“The Exorcist” is another book that most people associate with the movie of the same name. And why not? When the movie was released in 1973 there were stories of people fainting in the theaters while others fled before the film was over. No doubt this was due, in part, to the gruesome special effects of the film. But perhaps the real cause was the disturbing nature of the story itself: a twelve-year old girl is possessed by the devil as her mother struggles to understand what is happening to her. The book captures all the terror of this situation and more. A thoroughly modern horror story with the oldest demon around at its heart.


The Red DragonThomas Harris

“The Silence of the Lambs” gets all the love but this is the better book. A serial killer is murdering entire families, seemingly at random, and the F.B.I is called in to investigate. They discover a pattern of ritualistic killings in which the victims are bitten and cut with broken mirrors. “The Red Dragon” introduces us to Hannibal Lecter, one of the most disturbing fictional characters in recent years, and Jack Crawford, his F.B.I. counter-part. Originally published in 1981, “The Red Dragon” was one of the progenitors of the serial killer genre and is certainly one of the best books in that class.


Heart-Shaped BoxJoe Hill

For those who like their horror with a rock and roll flavor, there is Joe Hill’s “Heart-Shaped Box,” the story of aging rock star Jude Coyne. Coyne, like many rock stars, has left a trail of pain, broken relationships and heartbreak over the course of his career. He also has a taste for the macabre and after buying a suit that belonged to a dead man he discovers that the dead man’s ghost has followed him home Haunted Mansion style. Contains plenty of scares but also manages to reflect on the pain caused by our mistakes.

I Want a Challenge


House of LeavesMark Z. Danielewski

At over 700 pages, you may still be reading this one next Halloween. Not because of its’ length but because of how the novel is constructed. A multitude of annotations, the liberal use of different typefaces, pages containing only a single word and multiple narrators all make this book a challenge to read. It has been described as both a horror story and a love story, although the plot is simple and familiar: a family moves into a house and soon discovers something is not right. In this case, the problem is that the house is bigger on the inside than the outside. They find huge staircases, extra bedrooms, numerous hallways and the periodic growl of some unknown creature. A cult classic.

Review: The Left Hand of Darkness by Ursula K. Le Guin
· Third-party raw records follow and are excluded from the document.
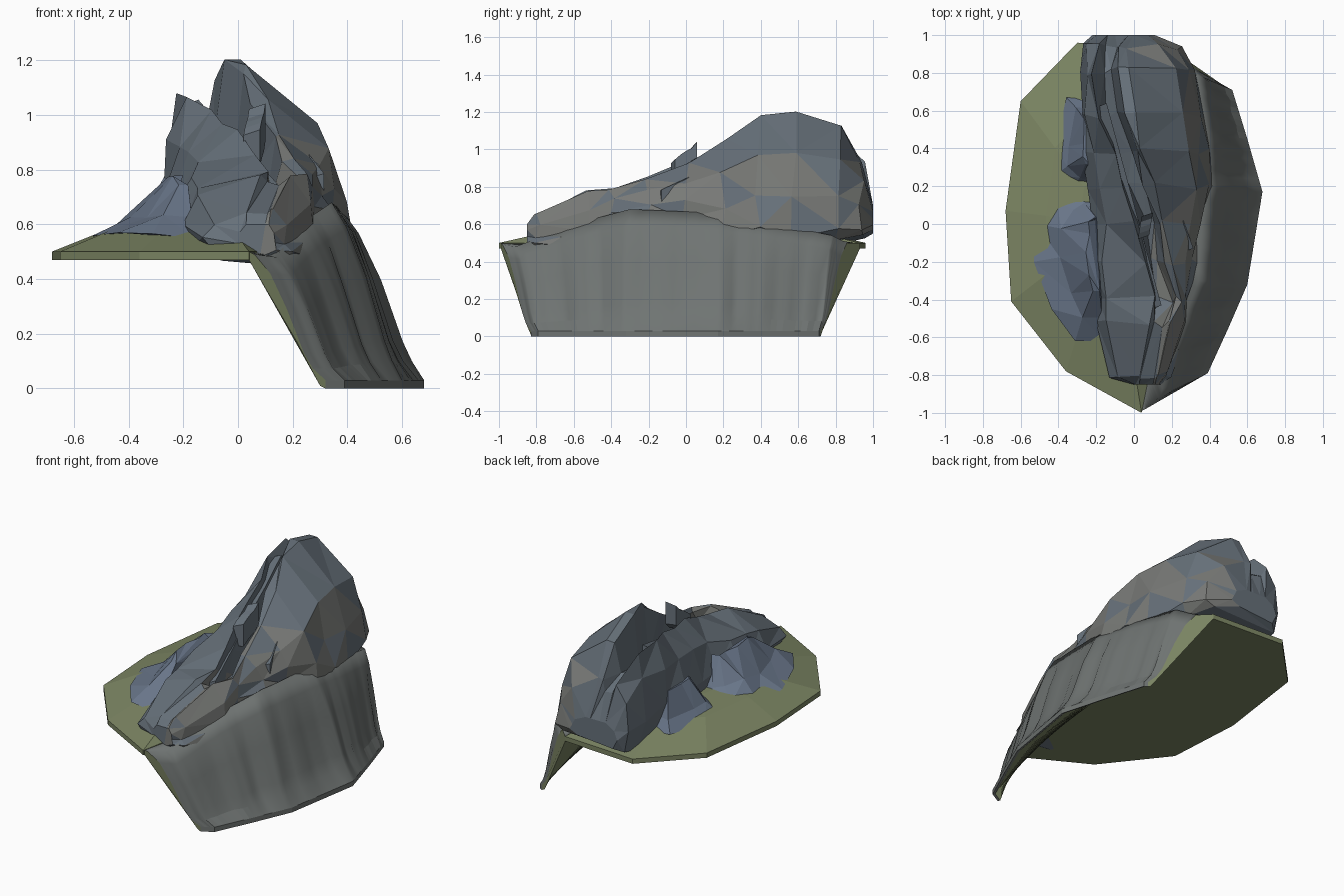
import bpy, bmesh, math, random

if "Cube" in bpy.data.objects:
    bpy.data.objects.remove(bpy.data.objects["Cube"])

random.seed(4)


def material(name, rgb):
    m = bpy.data.materials.new(name)
    m.diffuse_color = (*rgb, 1)
    m.use_nodes = True
    m.node_tree.nodes["Principled BSDF"].inputs["Base Color"].default_value = m.diffuse_color
    return m


GRASS = material("grass", (0.20, 0.235, 0.125))
ROCK = material("slate_rock", (0.135, 0.165, 0.195))
TALUS = material("blue_scree", (0.14, 0.18, 0.25))
CLIFF = material("cliff_grey", (0.16, 0.175, 0.17))
STONE = material("warm_grey", (0.19, 0.195, 0.185))


def finish(name, bm, *mats):
    bmesh.ops.recalc_face_normals(bm, faces=bm.faces)
    me = bpy.data.meshes.new(name)
    bm.to_mesh(me)
    bm.free()
    ob = bpy.data.objects.new(name, me)
    bpy.context.collection.objects.link(ob)
    for m in mats:
        me.materials.append(m)
    return ob


def loft(rings):
    """Closed rings joined in order, with capped ends."""
    bm = bmesh.new()
    rows = [[bm.verts.new(p) for p in r] for r in rings]
    n = len(rows[0])
    for a, b in zip(rows, rows[1:]):
        for j in range(n):
            k = (j + 1) % n
            bm.faces.new((a[j], a[k], b[k], b[j]))
    bm.faces.new(rows[0])
    bm.faces.new(rows[-1])
    return bm


def resample(table, count):
    """Linear interpolation of equal-length rows."""
    out = []
    for i in range(count):
        t = i / (count - 1) * (len(table) - 1)
        k = min(int(t), len(table) - 2)
        f = t - k
        out.append([a + (b - a) * f for a, b in zip(table[k], table[k + 1])])
    return out


# grass plate with a low rise in the middle
outline = [(-0.3, 0.96), (-0.6, 0.65), (-0.68, 0.07), (-0.65, -0.41),
           (-0.36, -0.78), (0.04, -1.0), (0.12, -0.6), (0.2, 0.0), (0.19, 0.93)]
levels = [(1, 0.47), (1, 0.5), (0.62, 0.585), (0.3, 0.61)]
rings = [[(-0.12 + (x + 0.12) * s, y * s, z) for x, y in outline] for s, z in levels]
bm = loft(rings)
bmesh.ops.triangulate(bm, faces=[f for f in bm.faces if f.calc_center_median().z > 0.51])
finish("grass_plate", bm, GRASS)

# cliff wall: y, x, z at the top; y, x at the foot
stations = [(-0.98, 0.06, 0.49, -0.83, 0.32), (-0.91, 0.14, 0.48, -0.79, 0.39),
            (-0.60, 0.23, 0.60, -0.55, 0.50), (-0.30, 0.34, 0.68, -0.32, 0.60),
            (0.17, 0.37, 0.66, 0.17, 0.68), (0.48, 0.37, 0.60, 0.45, 0.60),
            (0.78, 0.34, 0.54, 0.71, 0.52), (0.86, 0.26, 0.50, 0.72, 0.50)]
face = [(0.15, 0.82), (0.26, 0.70), (0.60, 0.45), (0.86, 0.22), (1, 0)]
rings = []
N = 57
for i, (yt, xt, zt, yb, xb) in enumerate(resample(stations, N)):
    t = i / (N - 1)
    xa, ya = 0.04 + 0.15 * t, -0.99 + 1.92 * t
    ring = [(xa, ya, 0.47), (xb - 0.02, yb, 0.01), (xb, yb, 0), (xb, yb, 0.03)]
    ripple = random.uniform(-0.025, 0.02) * math.sin(math.pi * t)
    for h, f in face:
        w = ripple * math.sin(math.pi * min(h + 0.1, 0.95))
        ring.append((xt + (xb - xt) * f + w, yt + (yb - yt) * f, zt * h))
    ring.append((xa, ya, 0.5))
    rings.append(ring)
bm = loft(rings)
bm.faces.ensure_lookup_table()
for k, f in enumerate(bm.faces):
    # the hidden side and the ends of the wall keep the grass colour
    back = k % len(rings[0]) == 0 or len(f.verts) > 4
    f.material_index = 1 if back else 0
    f.smooth = not back and f.calc_center_median().z > 0.06
finish("cliff_wall", bm, CLIFF, GRASS)

# main rock: y, left x, right x, left base z, right base z, gully x,
# left ridge z, gully z, right ridge z
sections = [(-0.85, 0.00, 0.14, 0.50, 0.50, 0.07, 0.60, 0.60, 0.60),
            (-0.80, -0.11, 0.20, 0.50, 0.48, 0.07, 0.65, 0.65, 0.65),
            (-0.53, -0.19, 0.29, 0.54, 0.46, 0.12, 0.77, 0.75, 0.77),
            (-0.40, -0.21, 0.30, 0.55, 0.62, 0.16, 0.80, 0.69, 0.78),
            (-0.20, -0.22, 0.33, 0.55, 0.65, 0.11, 0.86, 0.69, 0.83),
            (0.00, -0.21, 0.36, 0.55, 0.62, 0.07, 0.95, 0.72, 0.92),
            (0.20, -0.25, 0.41, 0.55, 0.48, 0.01, 0.98, 0.78, 1.05),
            (0.38, -0.27, 0.38, 0.54, 0.54, -0.05, 1.02, 0.84, 1.17),
            (0.58, -0.28, 0.375, 0.53, 0.49, -0.11, 1.07, 0.90, 1.20),
            (0.81, -0.28, 0.33, 0.52, 0.53, -0.15, 1.07, 0.95, 1.13),
            (0.94, -0.26, 0.24, 0.54, 0.56, -0.14, 0.93, 0.87, 0.94),
            (1.00, -0.22, 0.11, 0.57, 0.59, -0.08, 0.70, 0.70, 0.70)]
rings = []
for i, (y, xl, xr, bl, br, xg, zl, zg, zr) in enumerate(sections):
    lx, rx = xg - 0.06, xg + 0.07
    lx, rx = max(lx, xl + 0.03), min(rx, xr - 0.03)
    pts = [(xl + 0.03, bl - 0.02), (xl, bl + 0.12 * (zl - bl) / 0.4),
           (xl + 0.25 * (lx - xl), bl + 0.72 * (zl - bl)),
           (lx, zl), (xg - 0.02, zg), (xg + 0.03, zg),
           (rx - 0.02, zr - 0.01), (rx + 0.08 * (xr - rx), zr),
           (rx + 0.70 * (xr - rx), br + 0.69 * (zr - br)),
           (xr - 0.02, br + 0.35 * (zr - br)), (xr, br + 0.06 * (zr - br)), (xr - 0.06, br - 0.02)]
    j = 0.022 if 0 < i < len(sections) - 1 else 0
    rings.append([(x + random.uniform(-j, j), y + random.uniform(-j, j),
                   z + random.uniform(-j, j) * 0.6) for x, z in pts])
bm = loft(rings)
bmesh.ops.triangulate(bm, faces=bm.faces)
for f in bm.faces:
    c = f.calc_center_median()
    # weathered warm patches on the right flank and the front lobe
    if c.x > 0.1 and c.z < 0.95 and random.random() < 0.65:
        f.material_index = 1
finish("main_rock", bm, ROCK, STONE)

# broken slabs lining the gully: low end, high end, half width
slabs = [((0.12, -0.45, 0.73), (-0.17, 0.62, 1.04), 0.025),
         ((0.28, -0.15, 0.76), (0.0, 0.62, 1.13), 0.035),
         ((0.05, -0.08, 0.93), (0.07, 0.04, 1.01), 0.03)]
for n, (a, b, w) in enumerate(slabs):
    rings = []
    for k in range(5):
        x, y, z = [p + (q - p) * k / 4 for p, q in zip(a, b)]
        z += random.uniform(-0.015, 0.015)
        rings.append([(x - w, y, z - 0.12), (x - w, y, z), (x + w, y + 0.02, z + 0.02),
                      (x + w, y + 0.02, z - 0.12)])
    bm = loft(rings)
    bmesh.ops.triangulate(bm, faces=bm.faces)
    finish(f"gully_slab_{n + 1}", bm, ROCK)


# scree mounds leaning on the left side of the rock
def mound(name, foot, crest):
    rings = []
    for f, z in ((0, 0.55), (0.4, 0.635), (0.85, 0.76)):
        rings.append([(x + (crest[0] - x) * f + random.uniform(-0.015, 0.015),
                       y + (crest[1] - y) * f * 0.6,
                       z + random.uniform(-0.02, 0.02)) for x, y in foot])
    bm = loft(rings)
    bmesh.ops.triangulate(bm, faces=bm.faces)
    finish(name, bm, TALUS)


mound("front_scree", [(-0.15, -0.62), (-0.3, -0.62), (-0.44, -0.45), (-0.52, -0.2), (-0.52, 0.0),
                      (-0.42, 0.13), (-0.3, 0.18), (-0.15, 0.15)], (-0.2, -0.1))
mound("rear_scree", [(-0.2, 0.16), (-0.33, 0.18), (-0.42, 0.26), (-0.42, 0.4), (-0.36, 0.67),
                     (-0.2, 0.66)], (-0.24, 0.45))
So I just finished reading The Left Hand of Darkness by Ursula K. Le Guin as part of my “Does it Hold Up Over Time” reading series. I remember reading this book for the first time in the 8th grade and feeling a little bewildered. I had already read The Lord of the Rings so I felt confident about tackling more serious science fiction and fantasy books. I was, however, unprepared for the mature themes and the depth of the social issues that run throughout this book.  Re-reading the novel today I can see why it is considered a classic of the science fiction genre.  The writing is superb– something I sensed as a middle school reader but can now more fully appreciate.  The real power of this book though is the way it addresses the complex issues of xenophobia and the importance of bridging cultural divides.  It is a testament to Le Guin’s skill in conveying the difficulties inherent in dealing with such issues that I often felt uncomfortable as the protagonist, Gently Ai, interacted with a culture that was sometimes similar but often very different than his own.  Can you say “androgynous aliens?” The Left Hand of Darkness has definitely stood the test of time and is worth checking out even if you’ve never cracked open a science fiction book. The BBC seems to agree as they recently aired a BBC Radio Play of the book.